In Arkansas, most property acquired during the marriage is subject to division during divorce. Arkansas uses the legal theory of equitable division in divorce. This means that although the split will not be a clear 50/50 to each spouse after the divorce, the courts will split all marital property in a manner it deems fair. Courts take a number of factors into consideration when making this split, including the length of the marriage, occupations of each spouse, health, and financial wellbeing of each party as well as any potential tax implications of a finalized agreement.

With this in mind, it is possible to keep the family home. However, you may need to make some sacrifices. In order to keep the home, you may need to buy out your spouse’s share of the home with existing funds. You could also allow your spouse to keep another valuable asset in exchange for the home like business interests, a vacation property, retirement account or a portion of your investment portfolio. Before agreeing to this, it is also important to consider additional expenses that come with owning the home. Does it require a lot of maintenance? Will it need a new roof or kitchen update in the near future? Take all these potential expenses into account before pushing to take on full ownership of the home to reduce the risk of financial concerns in the future.

Fortunately, as noted in a recent piece by Kiplinger, keeping a family home is more affordable now than it was in the past. This is partly due to the fact that we are currently in a seller’s market, making it much more expensive to buy a replacement property if you choose not to keep the home, and also because this has led to low-interest financing for those who may need to refinance to cover an existing mortgage.

How Do I Go About Making Sure I Actually Get The Home In The Divorce?

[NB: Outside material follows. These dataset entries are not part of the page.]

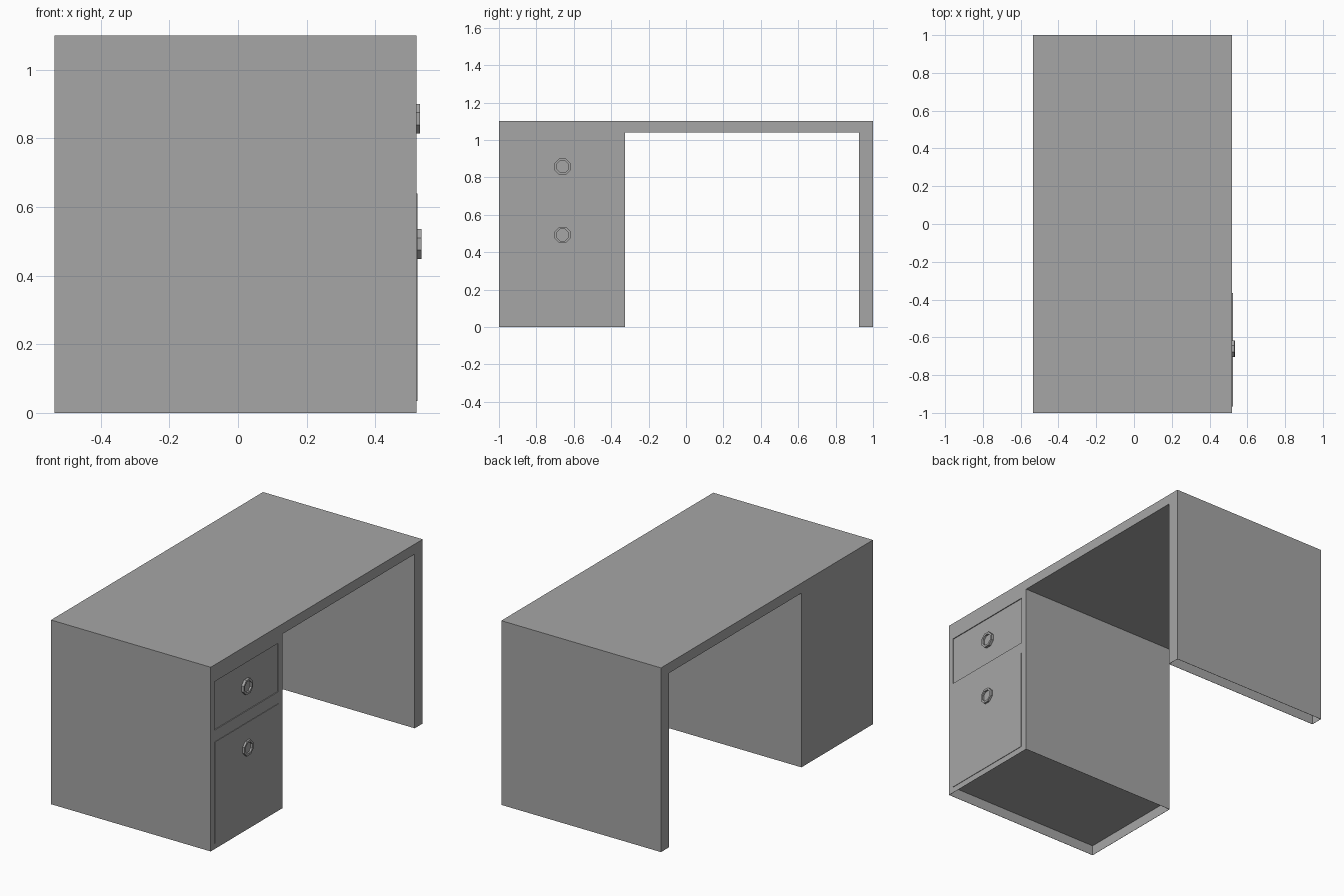
import bpy, bmesh, math
from mathutils import Matrix

cube = bpy.data.objects.get("Cube")
if cube:
    bpy.data.objects.remove(cube, do_unlink=True)

grey = bpy.data.materials.new("plain grey")
grey.use_nodes = True
colour = (0.38, 0.38, 0.38, 1)
grey.diffuse_color = colour
grey.node_tree.nodes["Principled BSDF"].inputs["Base Color"].default_value = colour

LEFT, RIGHT = -0.535, 0.52      # body extent along x
HEIGHT, SLAB = 1.10, 0.06       # desk height and top thickness
CABINET, PANEL = -0.325, 0.925  # inner faces of the two supports along y
DRAWER_Y = (-0.965, -0.365)


def finish(name, bm):
    bmesh.ops.recalc_face_normals(bm, faces=bm.faces)
    mesh = bpy.data.meshes.new(name)
    bm.to_mesh(mesh)
    bm.free()
    obj = bpy.data.objects.new(name, mesh)
    mesh.materials.append(grey)
    bpy.context.collection.objects.link(obj)
    return obj


def box(name, xs, ys, zs):
    bm = bmesh.new()
    bmesh.ops.create_cube(bm, size=1)
    for v in bm.verts:
        for i, (low, high) in enumerate((xs, ys, zs)):
            v.co[i] = high if v.co[i] > 0 else low
    return finish(name, bm)


# Desk body: one bridge-shaped profile, extruded across the width
bm = bmesh.new()
profile = [(-1, 0), (CABINET, 0), (CABINET, HEIGHT - SLAB), (PANEL, HEIGHT - SLAB),
           (PANEL, 0), (1, 0), (1, HEIGHT), (-1, HEIGHT)]
side = bm.faces.new([bm.verts.new((LEFT, y, z)) for y, z in profile])
new = bmesh.ops.extrude_face_region(bm, geom=[side], use_keep_orig=True)["geom"]
bmesh.ops.translate(bm, vec=(RIGHT - LEFT, 0, 0),
                    verts=[g for g in new if isinstance(g, bmesh.types.BMVert)])
bmesh.ops.recalc_face_normals(bm, faces=bm.faces)

# Hollow undersides of both supports
feet = [f for f in bm.faces if all(v.co.z < 0.001 for v in f.verts)]
bmesh.ops.inset_individual(bm, faces=feet, thickness=0.002)
for foot in bmesh.ops.extrude_discrete_faces(bm, faces=feet)["faces"]:
    bmesh.ops.translate(bm, vec=(0, 0, SLAB), verts=foot.verts)
body = finish("desk_body", bm)

# Upper drawer: shallow recess in the cabinet side
cutter = box("drawer_cutter", (RIGHT - 0.005, RIGHT + 0.1), DRAWER_Y, (0.71, 1.0))
cutter.hide_render = True
cut = body.modifiers.new("drawer recess", 'BOOLEAN')
cut.operation = 'DIFFERENCE'
cut.object = cutter
cut.solver = 'EXACT'
bpy.context.view_layer.objects.active = body
bpy.ops.object.modifier_apply(modifier=cut.name)
bpy.data.objects.remove(cutter, do_unlink=True)

# Lower drawer: slightly raised front
box("lower_drawer_front", (RIGHT - 0.002, RIGHT + 0.003), DRAWER_Y, (0.035, 0.64))


# Octagonal knobs with a dished centre
def knob(name, base, tip, z):
    bm = bmesh.new()
    bmesh.ops.create_cone(bm, cap_ends=True, segments=8, radius1=0.047, radius2=0.047,
                          depth=tip - base)
    bmesh.ops.rotate(bm, verts=bm.verts, matrix=Matrix.Rotation(math.pi / 8, 3, 'Z'))
    cap = max(bm.faces, key=lambda f: f.calc_center_median().z)
    bmesh.ops.inset_region(bm, faces=[cap], thickness=0.013)
    inner = bmesh.ops.extrude_discrete_faces(bm, faces=[cap])["faces"][0]
    bmesh.ops.translate(bm, vec=(0, 0, -0.011), verts=inner.verts)
    bmesh.ops.rotate(bm, verts=bm.verts, matrix=Matrix.Rotation(math.pi / 2, 3, 'Y'))
    bmesh.ops.translate(bm, vec=((base + tip) / 2, -0.66, z), verts=bm.verts)
    return finish(name, bm)


knob("upper_drawer_knob", RIGHT - 0.006, 0.531, 0.857)
knob("lower_drawer_knob", RIGHT, 0.535, 0.492)
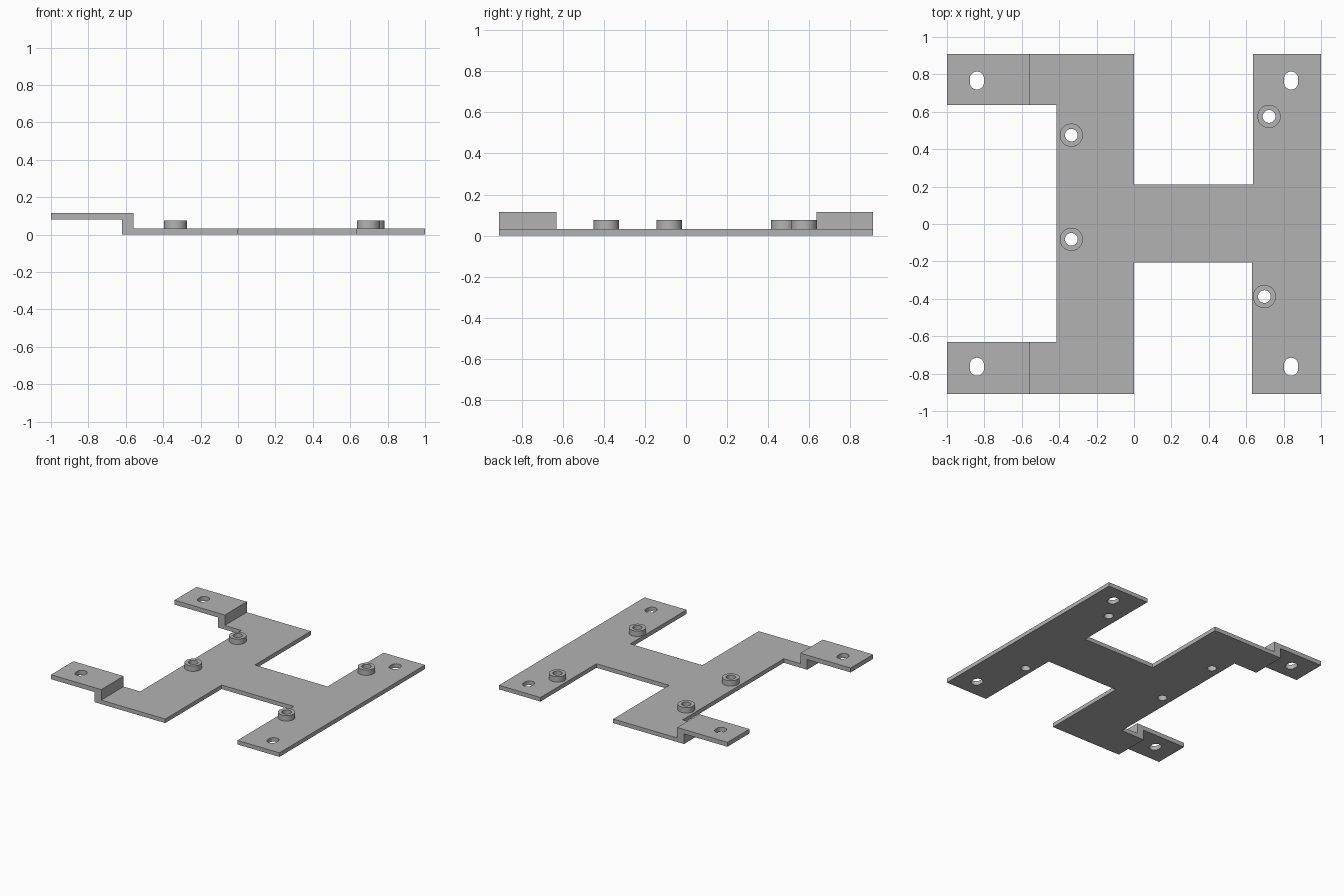
import bpy, bmesh
from math import cos, sin, pi

cube = bpy.data.objects.get("Cube")
if cube:
    bpy.data.objects.remove(cube)

grey = bpy.data.materials.new("plain grey")
grey.use_nodes = True
grey.diffuse_color = (0.45, 0.45, 0.45, 1)
grey.node_tree.nodes["Principled BSDF"].inputs["Base Color"].default_value = (0.45, 0.45, 0.45, 1)

SHEET = 0.032      # sheet thickness
BOSS_TOP = 0.075
HOLE_R = 0.034


def circle(x, y, r, stretch=0.0, n=48):
    """Round loop; stretch pulls the halves apart in y to form a slot."""
    pts = []
    for i in range(n):
        a = 2 * pi * (i + 0.5) / n
        shift = stretch if sin(a) > 0 else -stretch
        pts.append((x + r * cos(a), y + r * sin(a) + shift))
    return pts


def prism(name, loops, z0, z1):
    """Extrude a filled outline with holes from z0 to z1."""
    curve = bpy.data.curves.new(name, "CURVE")
    curve.dimensions = "2D"
    curve.fill_mode = "BOTH"
    curve.extrude = (z1 - z0) / 2
    for loop in loops:
        spline = curve.splines.new("POLY")
        spline.points.add(len(loop) - 1)
        for point, (x, y) in zip(spline.points, loop):
            point.co = (x, y, 0, 1)
        spline.use_cyclic_u = True
    temp = bpy.data.objects.new(name + " curve", curve)
    bpy.context.collection.objects.link(temp)
    graph = bpy.context.evaluated_depsgraph_get()
    mesh = bpy.data.meshes.new_from_object(temp.evaluated_get(graph))
    bpy.data.objects.remove(temp)
    bm = bmesh.new()
    bm.from_mesh(mesh)
    bmesh.ops.remove_doubles(bm, verts=bm.verts, dist=1e-5)
    bmesh.ops.translate(bm, verts=bm.verts, vec=(0, 0, (z0 + z1) / 2))
    bmesh.ops.recalc_face_normals(bm, faces=bm.faces)
    bm.to_mesh(mesh)
    bm.free()
    return add(name, mesh)


def add(name, mesh):
    mesh.materials.clear()
    mesh.materials.append(grey)
    obj = bpy.data.objects.new(name, mesh)
    bpy.context.collection.objects.link(obj)
    return obj


def smooth(obj):
    bpy.ops.object.select_all(action="DESELECT")
    obj.select_set(True)
    bpy.context.view_layer.objects.active = obj
    bpy.ops.object.shade_smooth_by_angle(angle=pi / 6)


# Bent sheet: stepped side profile swept across the depth
profile = [(-1.1, 0.08), (-0.62, 0.08), (-0.62, 0), (1.1, 0),
           (1.1, SHEET), (-0.56, SHEET), (-0.56, 0.115), (-1.1, 0.115)]
bm = bmesh.new()
face = bm.faces.new([bm.verts.new((x, -1, z)) for x, z in profile])
swept = bmesh.ops.extrude_face_region(bm, geom=[face])["geom"]
bmesh.ops.translate(bm, vec=(0, 2, 0),
                    verts=[v for v in swept if isinstance(v, bmesh.types.BMVert)])
bmesh.ops.recalc_face_normals(bm, faces=bm.faces)
mesh = bpy.data.meshes.new("bracket plate")
bm.to_mesh(mesh)
bm.free()
plate = add("bracket plate", mesh)

# Plan outline with mounting slots and boss holes
outline = [(-1, -0.91), (0, -0.91), (0, -0.205), (0.632, -0.205), (0.632, -0.91),
           (1, -0.91), (1, 0.91), (0.637, 0.91), (0.637, 0.21), (0, 0.21),
           (0, 0.91), (-1, 0.91), (-1, 0.635), (-0.415, 0.635),
           (-0.415, -0.63), (-1, -0.63)]
bosses = {"back left boss": (0.722, 0.575), "front left boss": (0.697, -0.388),
          "back right boss": (-0.335, 0.475), "front right boss": (-0.335, -0.082)}
slots = [circle(x, y, 0.038, 0.01) for x in (-0.84, 0.84) for y in (-0.763, 0.767)]
holes = [circle(x, y, HOLE_R) for x, y in bosses.values()]
cutter = prism("outline cutter", [outline] + slots + holes, -0.1, 0.3)
cutter.hide_render = True

# Trim the bent sheet to the plan outline
trim = plate.modifiers.new("trim", "BOOLEAN")
trim.operation = "INTERSECT"
trim.solver = "EXACT"
trim.object = cutter
graph = bpy.context.evaluated_depsgraph_get()
trimmed = bpy.data.meshes.new_from_object(plate.evaluated_get(graph))
plate.modifiers.clear()
plate.data = trimmed
bpy.data.objects.remove(cutter)
smooth(plate)

# Raised ring bosses
for name, (x, y) in bosses.items():
    ring = prism(name, [circle(x, y, 0.062), circle(x, y, HOLE_R)], SHEET, BOSS_TOP)
    smooth(ring)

It is important to make sure the divorce settlement agreement clearly states that you will receive the family home. It is best to avoid boiler-plate documents and get a settlement agreement drafted to your specific situation. This will better ensure a smooth transition into post-divorce life and reduce the risk of surprises in the future.